┌─ Data supplied

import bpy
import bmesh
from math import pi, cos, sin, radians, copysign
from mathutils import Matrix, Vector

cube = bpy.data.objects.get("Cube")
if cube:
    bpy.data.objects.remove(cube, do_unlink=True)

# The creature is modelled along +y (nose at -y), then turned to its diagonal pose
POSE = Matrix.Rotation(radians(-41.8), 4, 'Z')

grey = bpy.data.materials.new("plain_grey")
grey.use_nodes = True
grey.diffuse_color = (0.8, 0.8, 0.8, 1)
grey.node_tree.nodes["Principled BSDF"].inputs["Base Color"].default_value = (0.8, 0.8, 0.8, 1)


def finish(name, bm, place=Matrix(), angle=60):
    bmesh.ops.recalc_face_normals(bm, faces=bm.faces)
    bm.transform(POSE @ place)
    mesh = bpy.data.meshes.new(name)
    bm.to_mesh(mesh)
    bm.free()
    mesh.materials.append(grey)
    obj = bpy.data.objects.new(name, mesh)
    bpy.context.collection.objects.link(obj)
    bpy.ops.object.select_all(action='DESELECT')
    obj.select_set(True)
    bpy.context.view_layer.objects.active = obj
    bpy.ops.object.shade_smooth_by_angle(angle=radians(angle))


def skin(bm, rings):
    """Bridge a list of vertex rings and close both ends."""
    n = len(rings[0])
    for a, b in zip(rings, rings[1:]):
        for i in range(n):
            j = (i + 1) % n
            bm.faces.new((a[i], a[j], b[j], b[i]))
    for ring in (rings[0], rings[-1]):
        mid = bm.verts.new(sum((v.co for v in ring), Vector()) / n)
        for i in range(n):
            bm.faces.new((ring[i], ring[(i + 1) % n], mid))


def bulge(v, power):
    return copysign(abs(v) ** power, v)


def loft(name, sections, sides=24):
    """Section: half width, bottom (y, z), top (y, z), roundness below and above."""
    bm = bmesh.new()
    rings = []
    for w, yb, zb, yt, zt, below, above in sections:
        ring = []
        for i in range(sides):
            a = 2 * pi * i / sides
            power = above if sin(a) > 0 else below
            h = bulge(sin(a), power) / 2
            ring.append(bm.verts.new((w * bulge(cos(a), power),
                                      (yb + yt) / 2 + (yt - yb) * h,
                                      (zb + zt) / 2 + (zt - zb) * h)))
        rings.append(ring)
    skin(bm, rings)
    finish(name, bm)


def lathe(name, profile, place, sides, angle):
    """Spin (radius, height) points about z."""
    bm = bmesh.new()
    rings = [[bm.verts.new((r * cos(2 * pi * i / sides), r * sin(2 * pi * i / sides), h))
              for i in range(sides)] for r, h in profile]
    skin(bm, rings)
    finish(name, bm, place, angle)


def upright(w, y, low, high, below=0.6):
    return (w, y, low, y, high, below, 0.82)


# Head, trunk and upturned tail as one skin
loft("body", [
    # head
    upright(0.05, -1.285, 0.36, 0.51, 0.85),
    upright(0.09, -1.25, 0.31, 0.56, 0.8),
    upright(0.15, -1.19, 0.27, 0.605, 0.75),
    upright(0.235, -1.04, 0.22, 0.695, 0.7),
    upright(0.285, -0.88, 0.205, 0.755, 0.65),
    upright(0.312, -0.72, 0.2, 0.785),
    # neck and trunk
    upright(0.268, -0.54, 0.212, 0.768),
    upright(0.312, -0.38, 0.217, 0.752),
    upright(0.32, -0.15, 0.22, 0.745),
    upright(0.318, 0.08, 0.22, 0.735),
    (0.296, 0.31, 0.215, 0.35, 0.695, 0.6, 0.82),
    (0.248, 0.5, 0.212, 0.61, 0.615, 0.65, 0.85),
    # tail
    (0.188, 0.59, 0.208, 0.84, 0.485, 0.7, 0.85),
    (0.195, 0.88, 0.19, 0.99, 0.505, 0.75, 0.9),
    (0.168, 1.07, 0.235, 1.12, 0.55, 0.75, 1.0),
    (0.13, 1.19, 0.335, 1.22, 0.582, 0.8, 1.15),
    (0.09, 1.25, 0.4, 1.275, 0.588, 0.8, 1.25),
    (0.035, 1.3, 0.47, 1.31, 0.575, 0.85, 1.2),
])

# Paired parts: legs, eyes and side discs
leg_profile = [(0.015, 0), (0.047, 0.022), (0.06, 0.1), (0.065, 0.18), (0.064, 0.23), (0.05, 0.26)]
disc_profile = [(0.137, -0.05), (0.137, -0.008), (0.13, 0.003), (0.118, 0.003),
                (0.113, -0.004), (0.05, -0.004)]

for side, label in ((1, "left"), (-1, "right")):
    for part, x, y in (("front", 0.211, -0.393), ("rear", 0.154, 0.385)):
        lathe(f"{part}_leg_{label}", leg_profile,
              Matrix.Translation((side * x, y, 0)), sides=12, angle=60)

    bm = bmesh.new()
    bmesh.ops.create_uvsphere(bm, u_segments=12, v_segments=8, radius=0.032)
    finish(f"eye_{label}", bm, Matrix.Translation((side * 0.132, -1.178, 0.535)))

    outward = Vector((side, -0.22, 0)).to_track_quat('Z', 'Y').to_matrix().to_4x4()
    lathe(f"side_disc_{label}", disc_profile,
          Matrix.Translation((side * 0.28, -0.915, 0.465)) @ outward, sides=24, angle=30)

└─

* Your goal *
Without omitting anything, set down all the entries above again.

* Task solution *
import bpy
import bmesh
from math import pi, cos, sin, radians, copysign
from mathutils import Matrix, Vector

cube = bpy.data.objects.get("Cube")
if cube:
    bpy.data.objects.remove(cube, do_unlink=True)

# The creature is modelled along +y (nose at -y), then turned to its diagonal pose
POSE = Matrix.Rotation(radians(-41.8), 4, 'Z')

grey = bpy.data.materials.new("plain_grey")
grey.use_nodes = True
grey.diffuse_color = (0.8, 0.8, 0.8, 1)
grey.node_tree.nodes["Principled BSDF"].inputs["Base Color"].default_value = (0.8, 0.8, 0.8, 1)


def finish(name, bm, place=Matrix(), angle=60):
    bmesh.ops.recalc_face_normals(bm, faces=bm.faces)
    bm.transform(POSE @ place)
    mesh = bpy.data.meshes.new(name)
    bm.to_mesh(mesh)
    bm.free()
    mesh.materials.append(grey)
    obj = bpy.data.objects.new(name, mesh)
    bpy.context.collection.objects.link(obj)
    bpy.ops.object.select_all(action='DESELECT')
    obj.select_set(True)
    bpy.context.view_layer.objects.active = obj
    bpy.ops.object.shade_smooth_by_angle(angle=radians(angle))


def skin(bm, rings):
    """Bridge a list of vertex rings and close both ends."""
    n = len(rings[0])
    for a, b in zip(rings, rings[1:]):
        for i in range(n):
            j = (i + 1) % n
            bm.faces.new((a[i], a[j], b[j], b[i]))
    for ring in (rings[0], rings[-1]):
        mid = bm.verts.new(sum((v.co for v in ring), Vector()) / n)
        for i in range(n):
            bm.faces.new((ring[i], ring[(i + 1) % n], mid))


def bulge(v, power):
    return copysign(abs(v) ** power, v)


def loft(name, sections, sides=24):
    """Section: half width, bottom (y, z), top (y, z), roundness below and above."""
    bm = bmesh.new()
    rings = []
    for w, yb, zb, yt, zt, below, above in sections:
        ring = []
        for i in range(sides):
            a = 2 * pi * i / sides
            power = above if sin(a) > 0 else below
            h = bulge(sin(a), power) / 2
            ring.append(bm.verts.new((w * bulge(cos(a), power),
                                      (yb + yt) / 2 + (yt - yb) * h,
                                      (zb + zt) / 2 + (zt - zb) * h)))
        rings.append(ring)
    skin(bm, rings)
    finish(name, bm)


def lathe(name, profile, place, sides, angle):
    """Spin (radius, height) points about z."""
    bm = bmesh.new()
    rings = [[bm.verts.new((r * cos(2 * pi * i / sides), r * sin(2 * pi * i / sides), h))
              for i in range(sides)] for r, h in profile]
    skin(bm, rings)
    finish(name, bm, place, angle)


def upright(w, y, low, high, below=0.6):
    return (w, y, low, y, high, below, 0.82)


# Head, trunk and upturned tail as one skin
loft("body", [
    # head
    upright(0.05, -1.285, 0.36, 0.51, 0.85),
    upright(0.09, -1.25, 0.31, 0.56, 0.8),
    upright(0.15, -1.19, 0.27, 0.605, 0.75),
    upright(0.235, -1.04, 0.22, 0.695, 0.7),
    upright(0.285, -0.88, 0.205, 0.755, 0.65),
    upright(0.312, -0.72, 0.2, 0.785),
    # neck and trunk
    upright(0.268, -0.54, 0.212, 0.768),
    upright(0.312, -0.38, 0.217, 0.752),
    upright(0.32, -0.15, 0.22, 0.745),
    upright(0.318, 0.08, 0.22, 0.735),
    (0.296, 0.31, 0.215, 0.35, 0.695, 0.6, 0.82),
    (0.248, 0.5, 0.212, 0.61, 0.615, 0.65, 0.85),
    # tail
    (0.188, 0.59, 0.208, 0.84, 0.485, 0.7, 0.85),
    (0.195, 0.88, 0.19, 0.99, 0.505, 0.75, 0.9),
    (0.168, 1.07, 0.235, 1.12, 0.55, 0.75, 1.0),
    (0.13, 1.19, 0.335, 1.22, 0.582, 0.8, 1.15),
    (0.09, 1.25, 0.4, 1.275, 0.588, 0.8, 1.25),
    (0.035, 1.3, 0.47, 1.31, 0.575, 0.85, 1.2),
])

# Paired parts: legs, eyes and side discs
leg_profile = [(0.015, 0), (0.047, 0.022), (0.06, 0.1), (0.065, 0.18), (0.064, 0.23), (0.05, 0.26)]
disc_profile = [(0.137, -0.05), (0.137, -0.008), (0.13, 0.003), (0.118, 0.003),
                (0.113, -0.004), (0.05, -0.004)]

for side, label in ((1, "left"), (-1, "right")):
    for part, x, y in (("front", 0.211, -0.393), ("rear", 0.154, 0.385)):
        lathe(f"{part}_leg_{label}", leg_profile,
              Matrix.Translation((side * x, y, 0)), sides=12, angle=60)

    bm = bmesh.new()
    bmesh.ops.create_uvsphere(bm, u_segments=12, v_segments=8, radius=0.032)
    finish(f"eye_{label}", bm, Matrix.Translation((side * 0.132, -1.178, 0.535)))

    outward = Vector((side, -0.22, 0)).to_track_quat('Z', 'Y').to_matrix().to_4x4()
    lathe(f"side_disc_{label}", disc_profile,
          Matrix.Translation((side * 0.28, -0.915, 0.465)) @ outward, sides=24, angle=30)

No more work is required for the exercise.